## SOURCE RECORDS
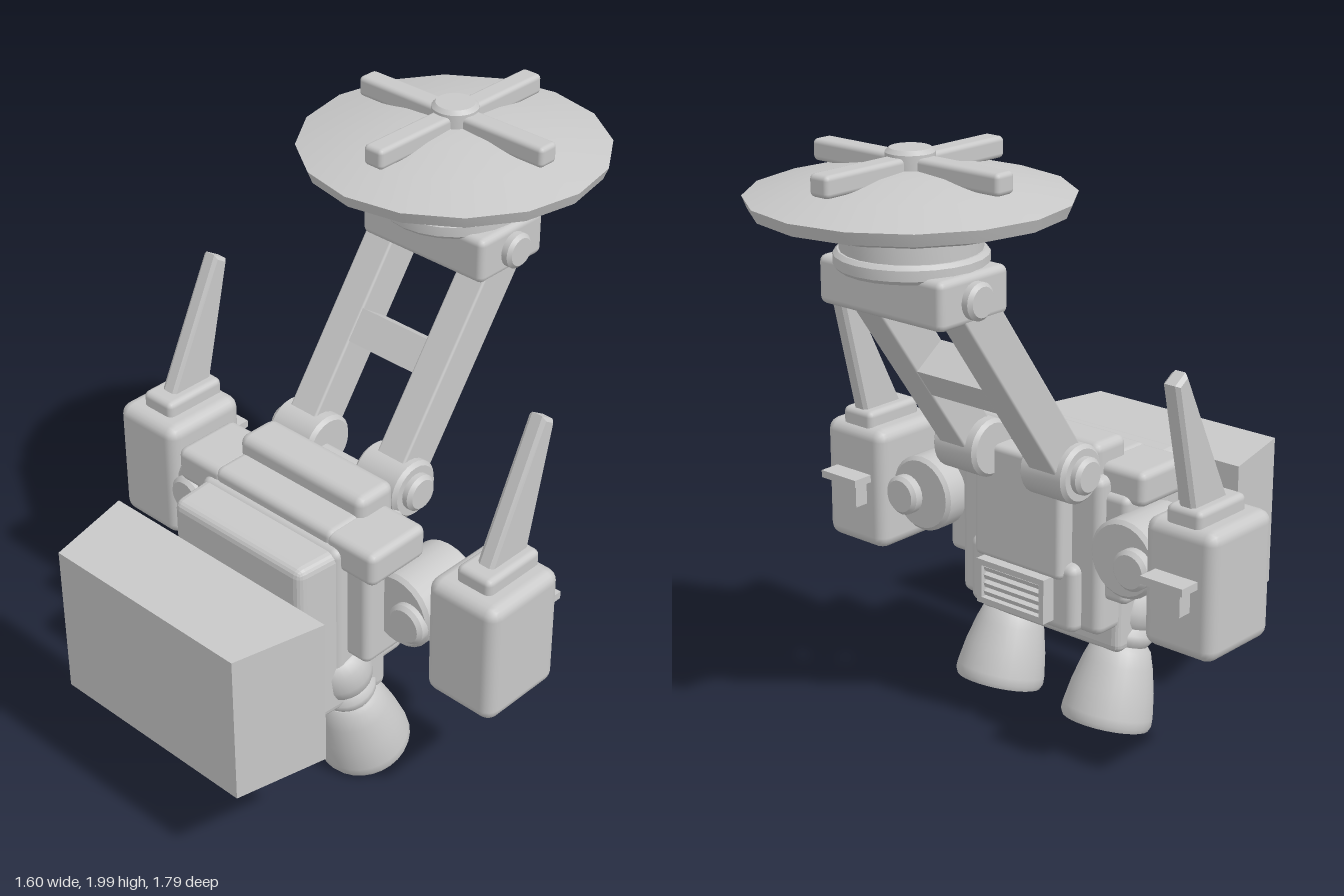
import * as THREE from 'three';
import { RoundedBoxGeometry } from 'three/addons/geometries/RoundedBoxGeometry.js';
import { toCreasedNormals } from 'three/addons/utils/BufferGeometryUtils.js';

export function createModel() {
  const model = new THREE.Group();
  model.name = 'dishBackpack';
  const grey = new THREE.MeshStandardMaterial({ color: 0xc8c8c8 });
  grey.name = 'plain grey';

  const add = (name, geometry, parent = model) => {
    const mesh = new THREE.Mesh(geometry, grey);
    mesh.name = name;
    parent.add(mesh);
    return mesh;
  };
  // Box given by its extents; bevel 0 keeps it sharp
  const box = (name, [x0, x1], [y0, y1], [z0, z1], bevel = 0.02, parent = model) => {
    const size = [Math.abs(x1 - x0), y1 - y0, z1 - z0];
    const geo = bevel ? new RoundedBoxGeometry(...size, 2, bevel) : new THREE.BoxGeometry(...size);
    const mesh = add(name, geo, parent);
    mesh.position.set((x0 + x1) / 2, (y0 + y1) / 2, (z0 + z1) / 2);
    return mesh;
  };
  // Narrow a mesh in x from its back to its front
  const taperFront = (mesh, depth, ratio) => {
    const p = mesh.geometry.attributes.position;
    for (let i = 0; i < p.count; i++) {
      const t = p.getZ(i) / depth + 0.5;
      p.setX(i, p.getX(i) * (1 + (ratio - 1) * t));
    }
    mesh.geometry.computeVertexNormals();
    return mesh;
  };
  const lathe = (pts, sides, crease = 0.6) =>
    toCreasedNormals(new THREE.LatheGeometry(pts.map(p => new THREE.Vector2(...p)), sides), crease);
  // Bevelled cylinder along a chosen axis
  const drum = (name, axis, r, length, x, y, z, parent = model) => {
    const b = Math.min(0.012, r * 0.2), h = length / 2;
    const mesh = add(name, lathe([[0, -h], [r - b, -h], [r, -h + b], [r, h - b], [r - b, h], [0, h]], 24), parent);
    if (axis === 'x') mesh.rotation.z = Math.PI / 2;
    if (axis === 'z') mesh.rotation.x = Math.PI / 2;
    mesh.position.set(x, y, z);
    return mesh;
  };

  // Detached front block, narrower at the front
  taperFront(box('frontBlock', [-0.44, 0.44], [0.36, 0.87], [0.6, 0.9], 0), 0.3, 0.84);

  // Body core and stepped panels
  box('bodyCore', [-0.29, 0.29], [0.4, 0.93], [0.09, 0.4], 0.03);
  taperFront(box('frontPanel', [-0.3, 0.3], [0.31, 0.92], [0.18, 0.53], 0.03), 0.35, 0.9);
  box('middleStep', [-0.25, 0.25], [0.7, 0.97], [0.2, 0.375], 0.025);
  box('topStep', [-0.26, 0.26], [0.8, 1.03], [0.11, 0.26], 0.03);
  box('backPanel', [-0.18, 0.18], [0.58, 0.97], [0.03, 0.2], 0.02);
  box('lowerBackBox', [-0.22, 0.22], [0.4, 0.63], [0.05, 0.2], 0.03);

  // Louvred vent on the back
  for (const y of [0.445, 0.575]) box('ventFrameRail', [-0.14, 0.14], [y - 0.01, y + 0.01], [0, 0.06], 0);
  for (const x of [-0.13, 0.13]) box('ventFrameSide', [x - 0.01, x + 0.01], [0.44, 0.58], [0, 0.06], 0);
  for (let i = 0; i < 4; i++) {
    const slat = box('ventSlat', [-0.12, 0.12], [0.465 + i * 0.028, 0.481 + i * 0.028], [0.012, 0.06], 0);
    slat.rotation.x = -0.3;
  }

  // Tilted frame that carries the dish
  const tilt = Math.atan2(-0.46, 0.65);
  const mast = new THREE.Group();
  mast.name = 'mast';
  mast.position.set(0, 0.95, 0.04);
  mast.rotation.x = tilt;
  model.add(mast);
  box('mastCrossbar', [-0.14, 0.14], [0.335, 0.445], [-0.065, 0.065], 0, mast);

  for (const s of [-1, 1]) {
    box('mastArm', [s * 0.13, s * 0.24], [0, 0.8], [-0.068, 0.068], 0.008, mast);

    // Hinge at the foot of the arm
    drum('hingeBarrel', 'x', 0.095, 0.18, s * 0.18, 0.96, 0.03);
    drum('hingePin', 'x', 0.06, 0.1, s * 0.25, 0.96, 0.03);

    // Shoulder blocks
    box('shoulderTop', [s * 0.22, s * 0.415], [0.85, 0.965], [0.14, 0.375], 0.025);
    box('shoulderSide', [s * 0.24, s * 0.37], [0.52, 0.88], [0.12, 0.35], 0.025);

    // Side joint
    drum('jointBarrel', 'z', 0.127, 0.24, s * 0.42, 0.72, 0.155);
    drum('jointPin', 'z', 0.066, 0.31, s * 0.475, 0.71, 0.15);
    box('jointLink', [s * 0.42, s * 0.56], [0.63, 0.79], [0.06, 0.24], 0.02);

    // Side pod with cap and rear bracket
    box('pod', [s * 0.54, s * 0.8], [0.5, 0.915], [-0.02, 0.285], 0.04);
    box('podCap', [s * 0.605, s * 0.735], [0.88, 0.965], [0, 0.23], 0.02);
    box('bracketBase', [s * 0.61, s * 0.72], [0.655, 0.74], [-0.07, 0.0], 0);
    box('bracketLip', [s * 0.59, s * 0.745], [0.735, 0.76], [-0.093, 0.0], 0);

    // Swept fin on the pod
    const outline = new THREE.Shape([[-0.19, 0.94], [-0.02, 0.94], [0.078, 1.36], [0.03, 1.39]]
      .map(p => new THREE.Vector2(...p)));
    const fin = add('fin', new THREE.ExtrudeGeometry(outline, {
      depth: 0.036, bevelSize: 0.01, bevelOffset: -0.01, bevelThickness: 0.012, bevelSegments: 1,
    }).translate(0, 0, -0.018));
    fin.rotation.y = Math.PI / 2;
    fin.position.x = s * 0.67;

    // Thruster: hollow bell, ribbed neck and ball
    const thruster = new THREE.Group();
    thruster.name = 'thruster';
    thruster.position.set(s * 0.23, 0.053, 0.206);
    thruster.rotation.x = 0.305;
    model.add(thruster);
    add('bell', lathe([[0, 0.22], [0.06, 0.22], [0.105, 0.12], [0.125, 0.03], [0.13, 0], [0.142, 0],
      [0.149, 0.015], [0.148, 0.04], [0.135, 0.12], [0.115, 0.2], [0.098, 0.25], [0.085, 0.265], [0, 0.265]], 28, 0.8), thruster);
    add('ribbedNeck', lathe([[0.07, 0.25], [0.082, 0.265], [0.095, 0.285], [0.095, 0.305], [0.08, 0.325],
      [0.095, 0.345], [0.1, 0.38], [0.092, 0.44], [0.07, 0.47], [0, 0.475]], 24, 0.9), thruster);
  }

  // Head block with side pins
  box('headBlock', [-0.243, 0.243], [1.53, 1.677], [-0.56, -0.275], 0.022);
  drum('headPin', 'x', 0.056, 0.55, 0, 1.6, -0.42);

  // Turntable and dish
  const dish = new THREE.Group();
  dish.name = 'dish';
  dish.position.z = -0.42;
  model.add(dish);
  drum('turntableBase', 'y', 0.225, 0.055, 0, 1.685, 0, dish);
  drum('turntableNeck', 'y', 0.207, 0.13, 0, 1.73, 0, dish);
  add('dishPlate', lathe([[0, 1.775], [0.24, 1.775], [0.36, 1.8], [0.46, 1.83], [0.475, 1.868],
    [0.33, 1.908], [0.17, 1.938], [0, 1.95]], 16), dish);

  // Cross and hub on the dish
  box('crossBarAcross', [-0.36, 0.36], [1.915, 1.98], [-0.036, 0.036], 0.015, dish);
  box('crossBarAlong', [-0.036, 0.036], [1.915, 1.98], [-0.36, 0.36], 0.015, dish);
  drum('crossHub', 'y', 0.072, 0.08, 0, 1.96, 0, dish);

  return model;
}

## EXERCISE
In the material, find each line with the word "drum" and list it.

## EXERCISE RESPONSE
  const drum = (name, axis, r, length, x, y, z, parent = model) => {
    drum('hingeBarrel', 'x', 0.095, 0.18, s * 0.18, 0.96, 0.03);
    drum('hingePin', 'x', 0.06, 0.1, s * 0.25, 0.96, 0.03);
    drum('jointBarrel', 'z', 0.127, 0.24, s * 0.42, 0.72, 0.155);
    drum('jointPin', 'z', 0.066, 0.31, s * 0.475, 0.71, 0.15);
  drum('headPin', 'x', 0.056, 0.55, 0, 1.6, -0.42);
  drum('turntableBase', 'y', 0.225, 0.055, 0, 1.685, 0, dish);
  drum('turntableNeck', 'y', 0.207, 0.13, 0, 1.73, 0, dish);
  drum('crossHub', 'y', 0.072, 0.08, 0, 1.96, 0, dish);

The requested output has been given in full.